U.S. Army Corps of Engineers Col. Michael Price told Stillwater’s city officials Thursday afternoon that the Corps Engineers had the money and authorization to begin the riverfront levee project next spring pending a partnership agreement with the city.
“I asked to get that in writing, but I should’ve asked him to sign it in blood,” Harycki said with a laugh. “Right now we’re going to wait for the letter to come and see what the rest of council feels about it.”
This levee project has been discussed for 20 years with the Corps of Engineers saying earlier this year that the project would begin in the fall, then delaying it again in July after moving project start dates throughout the summer.
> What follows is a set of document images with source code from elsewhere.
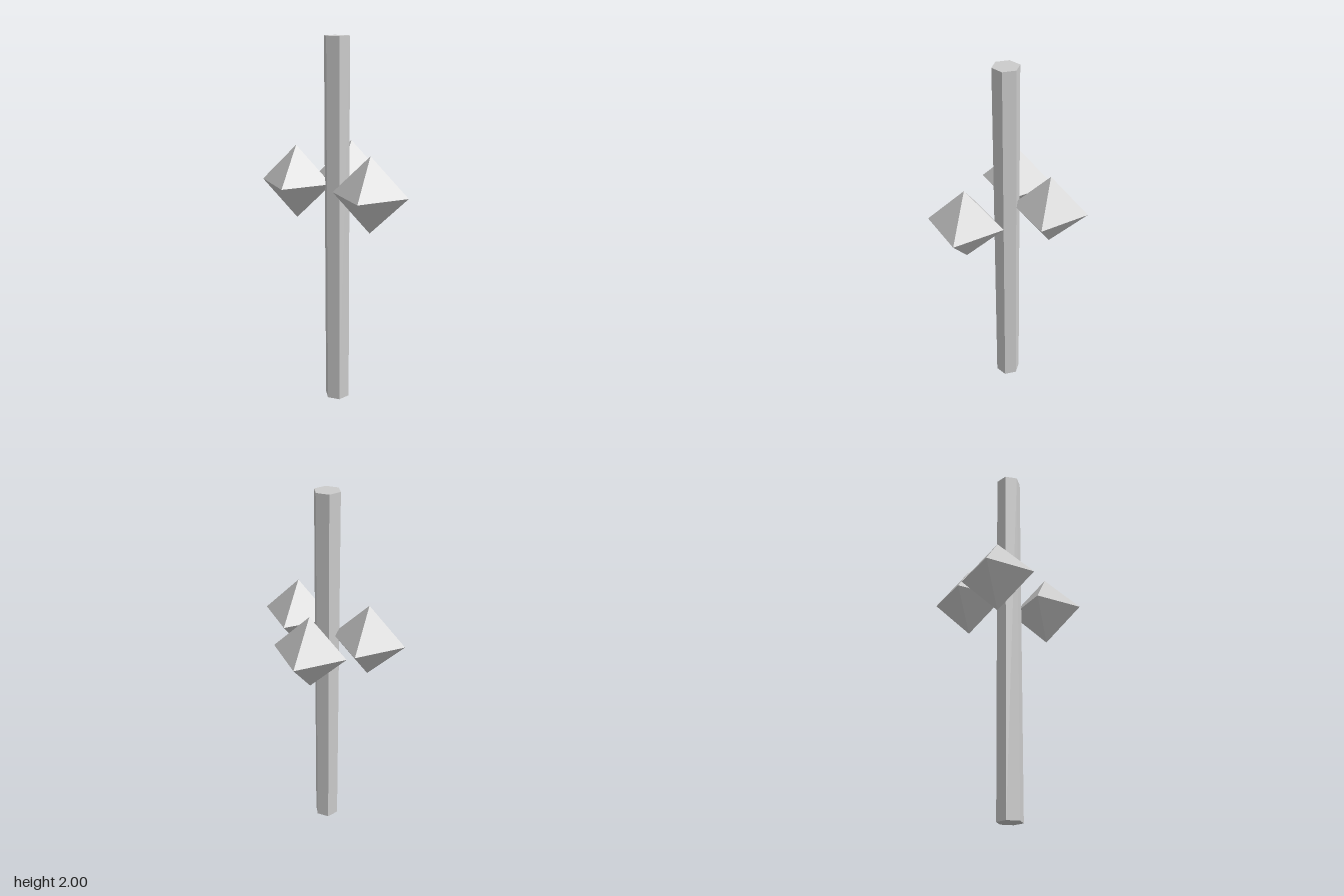
import * as THREE from 'three';

export function createModel() {
  const model = new THREE.Group();
  const grey = new THREE.MeshStandardMaterial({ color: 0xcccccc, flatShading: true });
  grey.name = 'light grey';

  // Tall hexagonal pole with corners pointing along x
  const pole = new THREE.Mesh(new THREE.CylinderGeometry(0.069, 0.069, 2, 6).rotateY(Math.PI / 6), grey);
  pole.name = 'pole';
  pole.position.set(0, 1, 0.037);
  model.add(pole);

  // Three octahedral crystals around the pole
  const crystalGeometry = new THREE.OctahedronGeometry(0.199);
  const crystals = [
    ['backCrystal', 0, -0.193],
    ['rightCrystal', -0.231, 0.037],
    ['leftCrystal', 0.231, 0.191],
  ];
  for (const [name, x, z] of crystals) {
    const crystal = new THREE.Mesh(crystalGeometry, grey);
    crystal.name = name;
    crystal.position.set(x, 1.236, z);
    model.add(crystal);
  }
  return model;
}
On Wednesday, the Gazette reported that city council decided to move ahead with the levee project on their own using grant funds, tax levy and TIF money to pay for the project without cost to taxpayers pending information from U.S. Sen. Amy Klobuchar’s office on whether traction was gained with the Corps of Engineers on the project.
Harycki said many calls were generated from the offices of Klobuchar, Sen. Al Franken, and the Corps of Engineers, leading to Thursday’s development.
“That TIF money would stay in the district and if we decided to wait (for the Corps of Engineers) we’d use it for another purpose,” said City Administrator Larry Hansen. “But I think council is as tired as I am with how this project has proceeded, though I don’t know it may change their minds. With the water down right now we feel we can make significant accomplishments on this project on our own.”
Hansen has advised Public Works Director and City Engineer Shawn Sanders to work on the project as if the city was proceeding on their own until more feedback and information can be gained from the council and the Corps of Engineers.
“This does put us in a tough position since we had decided to go full-steam ahead on Tuesday, but we’ll see what the sense of the council is about this and make our decision going ahead,” Harycki said.
In a phone interview Wednesday, Hansen said he did not know the exact amount the Corps of Engineers has budgeted for the levee project.